Hawkwind formed as long ago as 1969 and since that time the group has released some 26 studio albums under the band’s name, plus other albums under such nom-de-plumes and alternate banners as Hawklords, Psychedelic Warriors, and The Hawkwind Light Orchestra. If you add in the countless live albums, re-issues and compilations you have one of the biggest back-catalogues in rock history.
Forty-four musicians have gone through the ranks of Hawkwind during the group’s lifespan to date, including most famously Lemmy and unbelievably, Ginger Baker.

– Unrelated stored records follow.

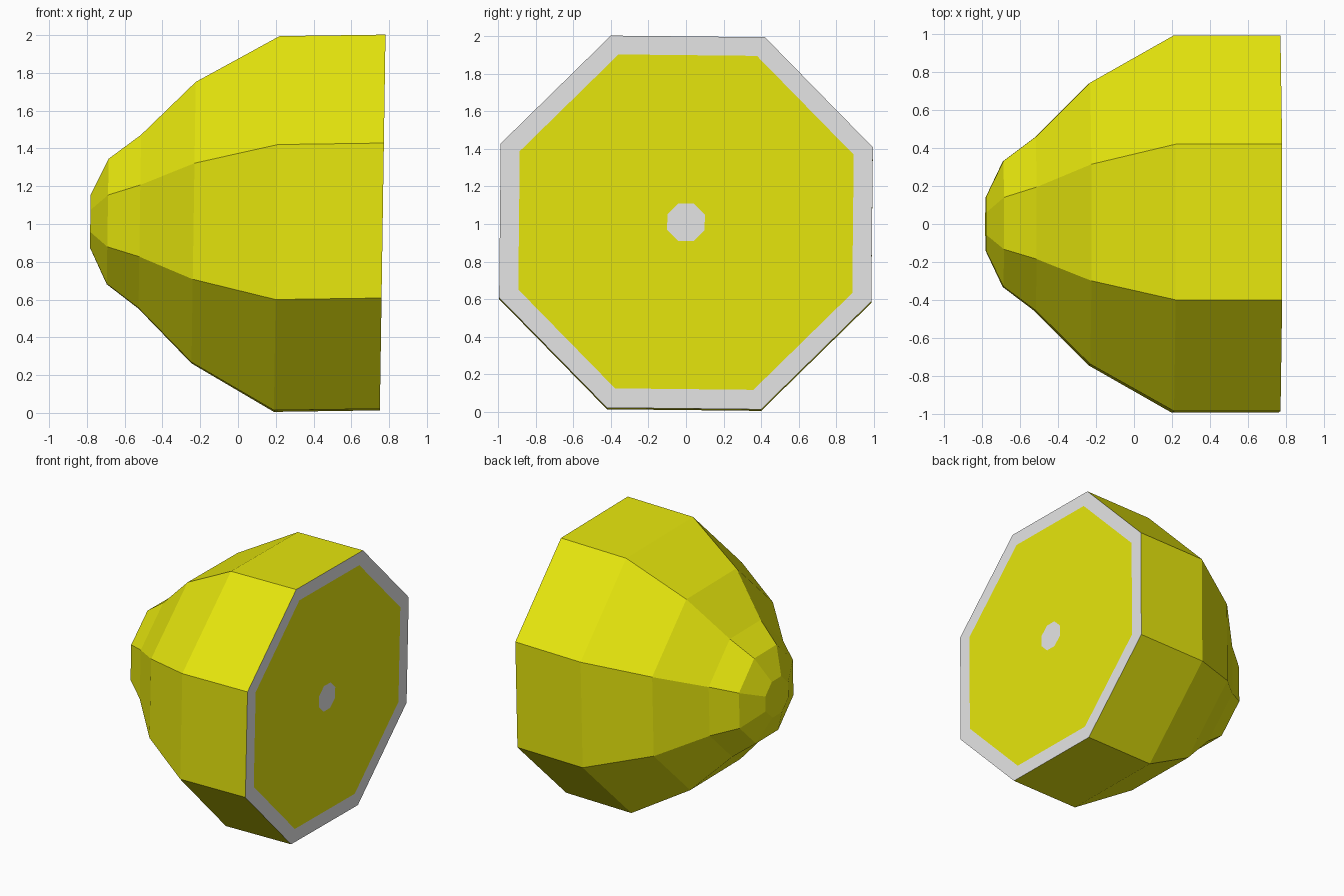
import bpy, bmesh, math

if "Cube" in bpy.data.objects:
    bpy.data.objects.remove(bpy.data.objects["Cube"])

SIDES = 8
TWIST = math.radians(66.9)   # angle of the first corner
TILT = 0.015                 # the rings lean slightly along x


def material(name, colour):
    m = bpy.data.materials.new(name)
    m.diffuse_color = (*colour, 1)
    m.use_nodes = True
    m.node_tree.nodes["Principled BSDF"].inputs["Base Color"].default_value = m.diffuse_color
    return m


yellow = material("yellow", (0.81, 0.81, 0.004))
grey = material("light grey", (0.79, 0.79, 0.79))

# Rings from the narrow nose to the flat face: x, centre z, radius,
# and the material of the band that follows (0 yellow, 1 grey)
RINGS = [
    (-0.782, 1.015, 0.151, 0),
    (-0.690, 1.013, 0.358, 0),
    (-0.520, 1.012, 0.496, 0),
    (-0.235, 1.007, 0.803, 0),
    (0.205, 1.000, 1.072, 0),
    (0.766, 1.008, 1.072, 1),   # grey rim
    (0.766, 1.010, 0.962, 0),   # yellow panel
    (0.766, 1.010, 0.108, 1),   # grey centre spot
]

bm = bmesh.new()


def ring(x, zc, r):
    verts = []
    for i in range(SIDES):
        a = TWIST + i * math.tau / SIDES
        y, z = r * math.cos(a), zc + r * math.sin(a)
        verts.append(bm.verts.new((x + TILT * (z - 1.01), y, z)))
    return verts


loops = [ring(x, z, r) for x, z, r, _ in RINGS]

# Bands between neighbouring rings
for (a, b), spec in zip(zip(loops, loops[1:]), RINGS):
    for i in range(SIDES):
        j = (i + 1) % SIDES
        f = bm.faces.new((a[i], a[j], b[j], b[i]))
        f.material_index = spec[3]

# Nose cap and centre spot
bm.faces.new(loops[0]).material_index = 0
bm.faces.new(loops[-1]).material_index = RINGS[-1][3]

bmesh.ops.recalc_face_normals(bm, faces=bm.faces)
mesh = bpy.data.meshes.new("lamp_housing")
bm.to_mesh(mesh)
bm.free()
mesh.materials.append(yellow)
mesh.materials.append(grey)
obj = bpy.data.objects.new("lamp_housing", mesh)
bpy.context.collection.objects.link(obj)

Of course there have been very important auxiliary members too: Stacia, the most statuesque of dancers, Michael Moorcock, the famous science fiction author who would appear with Hawkwind in the role of narrator and poet, Liquid Len, who was responsible for all the legendary Hawkwind light shows, and Barney Bubbles for all the stage designs and album artwork.
For all this time at the helm has been the captain of the Hawkwind spaceship, Dave Brock, now gracing the stage at the magnificent age of seventy five.
With such a history the band could maybe forgiven for resting on their laurels a little, but what do Hawkwind do in 2016 except go and release one of their finest albums ever, cracking into the U.K. top thirty albums sales for the first time since 1993. It bears all the Hawkwind trademark sounds; rapid fire guitars, swooshing keyboards, a strong rhythm, clear and crisp vocals and of course it is a concept album on the future.
Based on and named after E.M Foresters’ short story “The Machine Stops”, with its chilling predictions for the Internet (a must read for anybody who fears their souls being ruled by computers), Hawkwind bring the future to life in characteristic style with an atmospheric musical interpretation. Beginning in tunnels deep beneath the earth, every need is controlled and catered for by the machine. Of course nothing is perfect and the struggle to escape and find a way to the surface is a utopian dream, which could be the most deadly dream of all.
The lyrics dramatically preached by frontman Mr. Dibs give a visionary masterpiece of a warning of the dangers of isolation, reliance on computer technology and its effects upon modern society. All the way through the album’s fifty five minutes the music ebbs and flows, wrapping itself around the story line. There’s plenty of ‘space rock’ to keep traditional Hawkwind fans happy, plus some driving rock music as the story-line reaches critical moments.
The reason this album is so representative of Hawkwind is that it covers all the bases whilst keeping the mood fresh. Richard Chadwick has been in the band since 1988 and keeps the drums hard and precise, whilst Tim Blake, who has been in and out of Hawkwind more times than he can remember since 1979, maintains the spacey keyboard and electronic sounds. New bassist Haz Wheaton also acquits himself well and proves to be a good addition to the line-up.
‘Solitary Man’ is perhaps the stand out track on the album, but ‘The Machine Stops’ is a musical journey best listened to all in one go.
All Hail the Machine
King Of The World
In My Room
Living on Earth
The Harmonic Hall
Lost in Science
Review written by Mott the Dog & Hells Bells. First published on December 30, 2016.